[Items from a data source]
------------------------------------------------

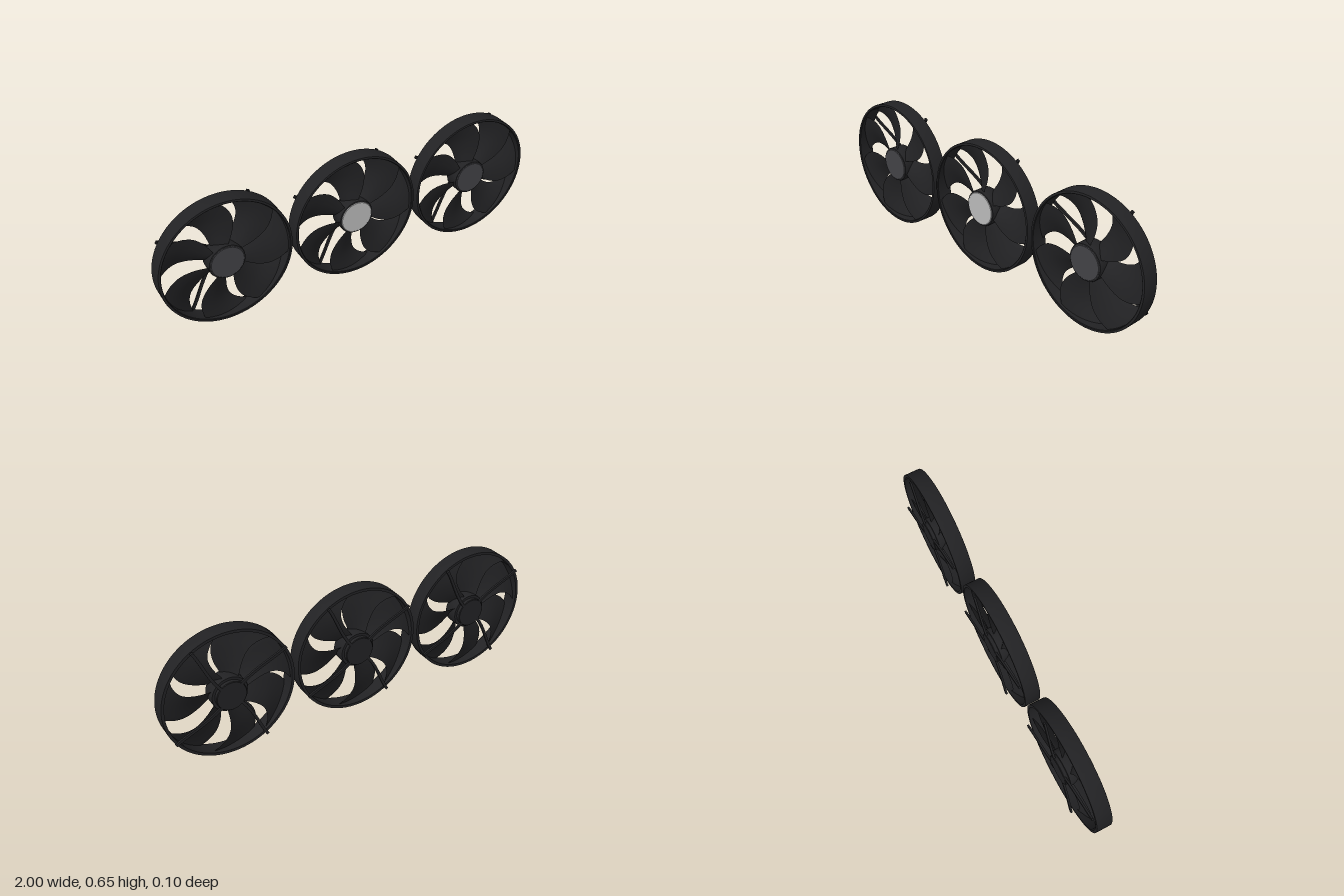
import * as THREE from 'three';
import { toCreasedNormals } from 'three/addons/utils/BufferGeometryUtils.js';

const CENTER_Y = 0.327, SPACING = 0.673, BLADES = 7, STRUTS = 4;
const rad = THREE.MathUtils.degToRad;
const black = new THREE.MeshStandardMaterial({ color: 0x222224 });
const capDark = new THREE.MeshStandardMaterial({ color: 0x424246 });
const capLight = new THREE.MeshStandardMaterial({ color: 0xbababa });

function part(name, geometry, material = black) {
  const mesh = new THREE.Mesh(geometry, material);
  mesh.name = name;
  return mesh;
}

// Turned part: [radius, z] profile listed from back to front, spun around z
function turned(profile, segments = 96) {
  const g = new THREE.LatheGeometry(profile.map(p => new THREE.Vector2(...p)), segments);
  g.rotateX(Math.PI / 2);
  return toCreasedNormals(g, rad(35));
}

// Swept blade: thin foil sections stacked outward from hub to ring.
// The centre line of the gap is given as (radius, degrees).
function bladeGeometry() {
  const gap = new THREE.SplineCurve([[0.08, 78], [0.14, 71.5], [0.21, 72], [0.265, 78], [0.318, 88]]
    .map(p => new THREE.Vector2(...p)));
  const rows = 20, cols = 14, ring = cols * 2, pos = [], index = [];
  for (let i = 0; i <= rows; i++) {
    const t = i / rows, p = gap.getPoint(t);
    const width = 5 + 5 * Math.sin(Math.PI * Math.min(1, t * 0.85));
    const start = p.y + width / 2, end = p.y + 360 / BLADES - width / 2;
    for (let j = 0; j < ring; j++) {
      const front = j < cols, u = front ? j / cols : 2 - j / cols;
      const a = rad(start + (end - start) * u);
      const half = 0.001 + 0.0025 * Math.sin(Math.PI * u);
      const z = 0.035 - 0.05 * u + 0.006 * Math.sin(Math.PI * u) + (front ? half : -half);
      pos.push(p.x * Math.cos(a), p.x * Math.sin(a), z);
      if (i < rows) {
        const k = i * ring + j, n = i * ring + (j + 1) % ring;
        index.push(k, k + ring, n, n, k + ring, n + ring);
      }
    }
  }
  const g = new THREE.BufferGeometry();
  g.setAttribute('position', new THREE.Float32BufferAttribute(pos, 3));
  g.setIndex(index);
  return toCreasedNormals(g, rad(50));
}

// Flat, slightly curved bar running from the motor to the edge of the ring
function strutGeometry() {
  const w = 0.007, left = [], right = [];
  for (let i = 0; i <= 12; i++) {
    const t = i / 12, r = 0.06 + 0.268 * t, a = rad(47 + 13 * Math.sin(t * Math.PI / 2));
    const x = r * Math.cos(a), y = r * Math.sin(a);
    left.push(new THREE.Vector2(x - w * Math.sin(a), y + w * Math.cos(a)));
    right.push(new THREE.Vector2(x + w * Math.sin(a), y - w * Math.cos(a)));
  }
  const g = new THREE.ExtrudeGeometry(new THREE.Shape([...right, ...left.reverse()]),
    { depth: 0.01, bevelEnabled: false });
  g.translate(0, 0, -0.048);
  return g;
}

const ringGeo = turned([
  [0.313, -0.03], [0.327, -0.03], [0.327, 0.046], [0.326, 0.049], [0.323, 0.05],
  [0.316, 0.05], [0.313, 0.047], [0.313, -0.03],
], 128);
const hubGeo = turned([
  [0, -0.028], [0.088, -0.028], [0.09, -0.025], [0.09, 0.04], [0.088, 0.045], [0.084, 0.047], [0, 0.047],
]);
const motorGeo = turned([
  [0, -0.048], [0.072, -0.048], [0.075, -0.045], [0.075, -0.02], [0, -0.02],
]);
const capGeo = turned([[0.082, 0.044], [0.082, 0.048], [0.08, 0.0495], [0, 0.0495]]);
const bladeGeo = bladeGeometry();
const strutGeo = strutGeometry();

function createFan(name, capMaterial) {
  const fan = new THREE.Group();
  fan.name = name;

  // Spinning part
  const rotor = new THREE.Group();
  rotor.name = 'rotor';
  rotor.add(part('outerRing', ringGeo), part('hub', hubGeo), part('hubCap', capGeo, capMaterial));
  for (let i = 0; i < BLADES; i++) {
    const blade = part('blade' + (i + 1), bladeGeo);
    blade.rotation.z = i * 2 * Math.PI / BLADES;
    rotor.add(blade);
  }

  // Fixed support behind the blades
  const support = new THREE.Group();
  support.name = 'rearSupport';
  support.add(part('motor', motorGeo));
  for (let i = 0; i < STRUTS; i++) {
    const strut = part('strut' + (i + 1), strutGeo);
    strut.rotation.z = i * 2 * Math.PI / STRUTS;
    support.add(strut);
  }
  fan.add(rotor, support);
  return fan;
}

export function createModel() {
  const model = new THREE.Group();
  model.name = 'tripleFan';
  [['rightFan', capDark], ['middleFan', capLight], ['leftFan', capDark]].forEach(([name, cap], i) => {
    const fan = createFan(name, cap);
    fan.position.set((i - 1) * SPACING, CENTER_Y, 0);
    model.add(fan);
  });
  return model;
}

------------------------------------------------

:: What you have to do ::
Search the entries above for "rotor". Return every line that has it.

:: Response area ::
  const rotor = new THREE.Group();
  rotor.name = 'rotor';
  rotor.add(part('outerRing', ringGeo), part('hub', hubGeo), part('hubCap', capGeo, capMaterial));
    rotor.add(blade);
  fan.add(rotor, support);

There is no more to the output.